» Work to complete
Using the data that follows, return exactly the lines from the one that contains "in range(5)], SPLINTER)" through the one that contains "(-0.095 + 0.02", ends included.

» Data for processing

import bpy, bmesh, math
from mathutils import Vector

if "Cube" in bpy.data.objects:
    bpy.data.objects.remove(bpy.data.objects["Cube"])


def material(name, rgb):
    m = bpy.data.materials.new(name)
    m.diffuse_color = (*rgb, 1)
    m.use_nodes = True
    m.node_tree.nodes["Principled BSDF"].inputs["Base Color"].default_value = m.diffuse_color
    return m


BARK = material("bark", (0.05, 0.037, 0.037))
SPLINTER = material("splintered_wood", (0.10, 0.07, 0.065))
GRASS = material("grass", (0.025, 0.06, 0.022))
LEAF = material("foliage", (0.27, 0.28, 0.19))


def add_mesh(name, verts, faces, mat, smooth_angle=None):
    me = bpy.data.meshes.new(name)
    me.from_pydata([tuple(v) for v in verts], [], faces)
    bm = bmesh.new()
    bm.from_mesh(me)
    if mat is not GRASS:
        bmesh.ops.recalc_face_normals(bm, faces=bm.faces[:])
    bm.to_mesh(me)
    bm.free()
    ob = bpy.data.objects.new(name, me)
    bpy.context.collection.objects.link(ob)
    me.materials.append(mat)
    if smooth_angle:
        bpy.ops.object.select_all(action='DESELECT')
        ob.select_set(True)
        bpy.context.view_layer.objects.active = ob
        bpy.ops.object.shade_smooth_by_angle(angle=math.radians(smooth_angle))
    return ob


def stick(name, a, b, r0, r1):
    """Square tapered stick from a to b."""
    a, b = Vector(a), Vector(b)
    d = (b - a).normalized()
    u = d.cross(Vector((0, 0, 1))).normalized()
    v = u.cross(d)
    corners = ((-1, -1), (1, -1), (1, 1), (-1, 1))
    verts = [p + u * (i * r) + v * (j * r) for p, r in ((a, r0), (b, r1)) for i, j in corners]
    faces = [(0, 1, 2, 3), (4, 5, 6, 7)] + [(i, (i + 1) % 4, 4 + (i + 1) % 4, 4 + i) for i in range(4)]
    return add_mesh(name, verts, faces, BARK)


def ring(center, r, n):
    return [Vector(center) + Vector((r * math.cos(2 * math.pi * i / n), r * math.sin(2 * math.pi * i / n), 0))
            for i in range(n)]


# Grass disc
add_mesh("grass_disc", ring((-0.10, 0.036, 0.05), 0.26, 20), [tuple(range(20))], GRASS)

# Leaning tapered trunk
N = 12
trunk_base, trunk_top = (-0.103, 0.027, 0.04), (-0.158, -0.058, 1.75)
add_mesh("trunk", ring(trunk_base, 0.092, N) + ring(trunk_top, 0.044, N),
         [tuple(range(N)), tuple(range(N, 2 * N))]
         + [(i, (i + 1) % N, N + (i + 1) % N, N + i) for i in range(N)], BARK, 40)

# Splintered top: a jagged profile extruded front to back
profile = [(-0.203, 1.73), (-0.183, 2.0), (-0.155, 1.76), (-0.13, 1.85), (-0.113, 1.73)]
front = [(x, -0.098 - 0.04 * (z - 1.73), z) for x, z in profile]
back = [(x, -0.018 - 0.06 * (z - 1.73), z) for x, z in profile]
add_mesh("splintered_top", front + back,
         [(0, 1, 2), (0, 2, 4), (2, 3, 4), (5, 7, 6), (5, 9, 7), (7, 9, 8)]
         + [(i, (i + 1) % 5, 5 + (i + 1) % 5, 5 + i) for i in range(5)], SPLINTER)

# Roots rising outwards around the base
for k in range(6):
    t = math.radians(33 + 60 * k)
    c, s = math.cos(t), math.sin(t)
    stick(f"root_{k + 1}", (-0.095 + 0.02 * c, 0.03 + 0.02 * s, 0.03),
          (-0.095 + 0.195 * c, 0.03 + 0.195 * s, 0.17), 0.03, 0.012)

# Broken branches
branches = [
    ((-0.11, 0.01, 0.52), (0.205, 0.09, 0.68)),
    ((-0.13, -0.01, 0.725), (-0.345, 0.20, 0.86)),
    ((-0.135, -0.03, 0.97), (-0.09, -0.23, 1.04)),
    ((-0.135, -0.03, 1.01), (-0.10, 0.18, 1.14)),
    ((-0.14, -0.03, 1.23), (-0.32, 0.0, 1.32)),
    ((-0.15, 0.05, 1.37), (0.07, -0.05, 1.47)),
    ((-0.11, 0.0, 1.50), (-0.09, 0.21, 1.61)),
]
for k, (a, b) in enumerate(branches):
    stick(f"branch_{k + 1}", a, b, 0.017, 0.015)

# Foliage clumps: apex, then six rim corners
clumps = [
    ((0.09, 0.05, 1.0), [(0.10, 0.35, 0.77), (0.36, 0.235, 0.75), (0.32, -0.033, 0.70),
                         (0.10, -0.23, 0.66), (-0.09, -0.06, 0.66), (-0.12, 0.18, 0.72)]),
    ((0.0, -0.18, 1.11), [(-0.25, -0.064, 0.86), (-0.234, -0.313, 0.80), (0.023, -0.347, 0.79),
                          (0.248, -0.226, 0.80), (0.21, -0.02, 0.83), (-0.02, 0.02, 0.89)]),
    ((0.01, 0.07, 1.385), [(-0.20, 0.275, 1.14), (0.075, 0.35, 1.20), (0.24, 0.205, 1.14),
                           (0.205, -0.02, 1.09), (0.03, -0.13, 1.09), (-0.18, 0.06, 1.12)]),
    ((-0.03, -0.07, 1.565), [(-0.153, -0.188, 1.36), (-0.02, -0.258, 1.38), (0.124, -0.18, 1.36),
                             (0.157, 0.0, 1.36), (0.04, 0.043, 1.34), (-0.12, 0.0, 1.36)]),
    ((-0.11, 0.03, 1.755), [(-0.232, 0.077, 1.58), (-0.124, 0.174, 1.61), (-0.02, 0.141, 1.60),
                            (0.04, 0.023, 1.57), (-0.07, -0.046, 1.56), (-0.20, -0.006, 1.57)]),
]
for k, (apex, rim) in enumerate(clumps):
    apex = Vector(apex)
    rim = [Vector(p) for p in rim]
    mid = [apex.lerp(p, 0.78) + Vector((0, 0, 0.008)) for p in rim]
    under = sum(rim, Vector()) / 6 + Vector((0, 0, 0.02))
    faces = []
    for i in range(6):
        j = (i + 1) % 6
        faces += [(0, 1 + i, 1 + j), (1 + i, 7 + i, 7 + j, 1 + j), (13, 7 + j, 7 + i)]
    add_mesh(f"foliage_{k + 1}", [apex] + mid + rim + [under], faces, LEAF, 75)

» Your solution
         + [(i, (i + 1) % 5, 5 + (i + 1) % 5, 5 + i) for i in range(5)], SPLINTER)

# Roots rising outwards around the base
for k in range(6):
    t = math.radians(33 + 60 * k)
    c, s = math.cos(t), math.sin(t)
    stick(f"root_{k + 1}", (-0.095 + 0.02 * c, 0.03 + 0.02 * s, 0.03),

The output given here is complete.